As regular readers (or even occasional readers) know, I am biased toward demand. In my experience contemporary high volume, high velocity supply chains reflect and serve demand. Sustained effectual demand shapes supply capacity. Where effectual demand can be communicated, effectual supply will flow — perhaps with difficulty, perhaps with stubborn delays, but push follows pull.
I have argued (here and here and here and here) that the most severe supply chain problems have been rooted in extreme or volatile or weird — and often unsustainable — demand. I perceive that since the second half of 2022, most (but not all) of this extremity, volatility and weirdity has been squeezed out of the system.
I am not alone in considering these factors. I especially appreciate the work of the Federal Reserve Bank of San Francisco on related issues. Please see a summary and recent update here.
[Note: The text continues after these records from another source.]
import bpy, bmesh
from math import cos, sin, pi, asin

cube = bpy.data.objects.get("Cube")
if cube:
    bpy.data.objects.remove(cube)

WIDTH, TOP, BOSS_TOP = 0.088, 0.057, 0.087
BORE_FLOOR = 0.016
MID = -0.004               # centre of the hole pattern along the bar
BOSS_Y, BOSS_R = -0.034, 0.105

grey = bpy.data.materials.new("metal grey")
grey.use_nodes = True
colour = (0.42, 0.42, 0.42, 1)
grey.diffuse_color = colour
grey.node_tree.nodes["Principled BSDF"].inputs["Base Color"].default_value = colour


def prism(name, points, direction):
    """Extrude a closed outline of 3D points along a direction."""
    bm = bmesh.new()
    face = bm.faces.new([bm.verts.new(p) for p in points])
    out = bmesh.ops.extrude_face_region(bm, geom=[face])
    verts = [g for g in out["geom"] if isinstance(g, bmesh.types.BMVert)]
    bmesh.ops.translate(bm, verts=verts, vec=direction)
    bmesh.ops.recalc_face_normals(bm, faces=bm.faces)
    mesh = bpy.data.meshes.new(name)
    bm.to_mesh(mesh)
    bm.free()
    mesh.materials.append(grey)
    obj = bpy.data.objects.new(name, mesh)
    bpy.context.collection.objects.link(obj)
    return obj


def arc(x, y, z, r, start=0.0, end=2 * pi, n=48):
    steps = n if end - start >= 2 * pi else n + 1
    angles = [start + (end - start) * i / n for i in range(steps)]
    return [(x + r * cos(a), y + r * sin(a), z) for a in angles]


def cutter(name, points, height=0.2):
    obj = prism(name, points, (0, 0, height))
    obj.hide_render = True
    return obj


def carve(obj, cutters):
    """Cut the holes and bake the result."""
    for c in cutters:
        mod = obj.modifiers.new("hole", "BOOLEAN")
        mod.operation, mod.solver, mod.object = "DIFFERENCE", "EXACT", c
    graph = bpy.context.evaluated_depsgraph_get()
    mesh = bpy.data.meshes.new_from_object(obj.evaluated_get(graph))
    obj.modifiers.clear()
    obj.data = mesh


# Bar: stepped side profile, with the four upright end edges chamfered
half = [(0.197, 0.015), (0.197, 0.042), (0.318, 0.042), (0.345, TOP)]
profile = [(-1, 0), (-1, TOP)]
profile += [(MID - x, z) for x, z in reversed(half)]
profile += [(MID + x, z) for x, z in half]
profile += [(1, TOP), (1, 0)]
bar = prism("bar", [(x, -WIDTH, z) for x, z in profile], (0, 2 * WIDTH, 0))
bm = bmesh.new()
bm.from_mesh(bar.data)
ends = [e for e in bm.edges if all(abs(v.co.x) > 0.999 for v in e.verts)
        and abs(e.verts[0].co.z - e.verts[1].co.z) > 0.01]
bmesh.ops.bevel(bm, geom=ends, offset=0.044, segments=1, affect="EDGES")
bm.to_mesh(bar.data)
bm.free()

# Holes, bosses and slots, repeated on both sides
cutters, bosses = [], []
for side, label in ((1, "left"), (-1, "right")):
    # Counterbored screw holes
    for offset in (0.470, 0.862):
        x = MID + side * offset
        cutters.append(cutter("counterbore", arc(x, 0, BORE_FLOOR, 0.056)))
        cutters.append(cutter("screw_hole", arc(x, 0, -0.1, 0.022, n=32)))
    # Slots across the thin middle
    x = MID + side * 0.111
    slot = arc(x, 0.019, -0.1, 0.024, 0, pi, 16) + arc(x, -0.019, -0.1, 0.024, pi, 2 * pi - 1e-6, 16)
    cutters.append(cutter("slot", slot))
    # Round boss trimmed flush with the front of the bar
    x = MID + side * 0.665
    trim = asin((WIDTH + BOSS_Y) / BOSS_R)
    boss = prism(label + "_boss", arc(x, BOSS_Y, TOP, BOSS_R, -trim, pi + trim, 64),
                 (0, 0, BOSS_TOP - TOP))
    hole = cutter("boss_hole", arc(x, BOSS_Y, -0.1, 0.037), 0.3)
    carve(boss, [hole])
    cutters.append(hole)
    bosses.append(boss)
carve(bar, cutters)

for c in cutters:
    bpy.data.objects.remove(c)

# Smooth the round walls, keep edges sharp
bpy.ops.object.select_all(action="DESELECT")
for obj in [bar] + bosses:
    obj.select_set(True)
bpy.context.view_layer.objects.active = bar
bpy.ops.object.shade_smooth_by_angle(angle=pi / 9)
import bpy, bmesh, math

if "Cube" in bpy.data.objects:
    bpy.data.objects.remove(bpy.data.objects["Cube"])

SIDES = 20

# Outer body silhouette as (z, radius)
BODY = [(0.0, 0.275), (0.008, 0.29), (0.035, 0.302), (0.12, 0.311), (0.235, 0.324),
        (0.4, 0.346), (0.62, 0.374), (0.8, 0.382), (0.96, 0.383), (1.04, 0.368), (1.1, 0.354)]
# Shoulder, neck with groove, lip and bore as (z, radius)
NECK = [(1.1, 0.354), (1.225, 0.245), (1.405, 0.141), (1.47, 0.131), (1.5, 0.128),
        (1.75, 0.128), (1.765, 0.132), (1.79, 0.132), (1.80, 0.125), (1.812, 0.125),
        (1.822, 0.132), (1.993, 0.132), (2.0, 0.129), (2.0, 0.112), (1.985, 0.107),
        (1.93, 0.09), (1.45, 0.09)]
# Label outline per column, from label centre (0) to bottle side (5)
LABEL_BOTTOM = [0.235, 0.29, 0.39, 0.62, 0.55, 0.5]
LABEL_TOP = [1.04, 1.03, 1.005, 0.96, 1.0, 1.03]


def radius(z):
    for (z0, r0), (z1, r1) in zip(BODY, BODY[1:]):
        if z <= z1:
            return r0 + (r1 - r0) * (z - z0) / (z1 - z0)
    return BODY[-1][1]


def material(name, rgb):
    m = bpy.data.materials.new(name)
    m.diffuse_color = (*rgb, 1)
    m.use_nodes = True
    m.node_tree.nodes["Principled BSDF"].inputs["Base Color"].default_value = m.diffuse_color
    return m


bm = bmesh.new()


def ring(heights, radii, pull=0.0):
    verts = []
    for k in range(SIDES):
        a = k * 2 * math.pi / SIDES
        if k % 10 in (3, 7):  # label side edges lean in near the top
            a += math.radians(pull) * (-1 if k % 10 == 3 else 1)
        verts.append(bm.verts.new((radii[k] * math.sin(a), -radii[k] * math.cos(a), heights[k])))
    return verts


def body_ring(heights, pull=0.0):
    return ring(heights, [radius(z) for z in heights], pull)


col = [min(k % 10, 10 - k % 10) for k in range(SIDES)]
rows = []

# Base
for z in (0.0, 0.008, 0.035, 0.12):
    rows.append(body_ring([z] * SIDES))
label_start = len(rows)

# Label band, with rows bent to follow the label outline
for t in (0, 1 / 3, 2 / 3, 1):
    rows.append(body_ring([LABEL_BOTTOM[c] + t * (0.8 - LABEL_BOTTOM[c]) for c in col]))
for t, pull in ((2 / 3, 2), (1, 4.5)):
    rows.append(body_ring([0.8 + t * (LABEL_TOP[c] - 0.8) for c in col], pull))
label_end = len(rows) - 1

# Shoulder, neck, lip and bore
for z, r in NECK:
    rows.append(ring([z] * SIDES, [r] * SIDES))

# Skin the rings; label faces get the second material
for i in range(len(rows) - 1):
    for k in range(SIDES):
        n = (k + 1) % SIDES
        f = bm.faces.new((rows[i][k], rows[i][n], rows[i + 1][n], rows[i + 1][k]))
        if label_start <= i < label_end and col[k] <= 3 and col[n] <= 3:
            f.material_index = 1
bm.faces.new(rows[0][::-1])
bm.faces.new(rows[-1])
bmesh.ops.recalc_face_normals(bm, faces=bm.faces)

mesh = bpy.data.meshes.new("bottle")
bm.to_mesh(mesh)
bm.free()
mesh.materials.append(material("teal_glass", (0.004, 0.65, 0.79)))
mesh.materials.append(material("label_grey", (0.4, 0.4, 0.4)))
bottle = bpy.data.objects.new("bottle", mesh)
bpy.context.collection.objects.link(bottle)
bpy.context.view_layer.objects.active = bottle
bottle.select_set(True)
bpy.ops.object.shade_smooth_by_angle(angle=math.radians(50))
Yesterday on Bloomberg Surveillance, Torsten Slok, Apollo’s chief economist, addressed the potentially vital implications of those weirder supply constraints still echoing within certain chords of global demand — especially pricing. It is a bravura performance. I am looking for a transcript that will support a more detailed translation and exegesis. Until then please click on the image below. This takes you to the full show, please advance to about the 1 hour 14 minute 48 second mark. The first half and final tenth of this interview is especially relevant to Supply Chain Resilience.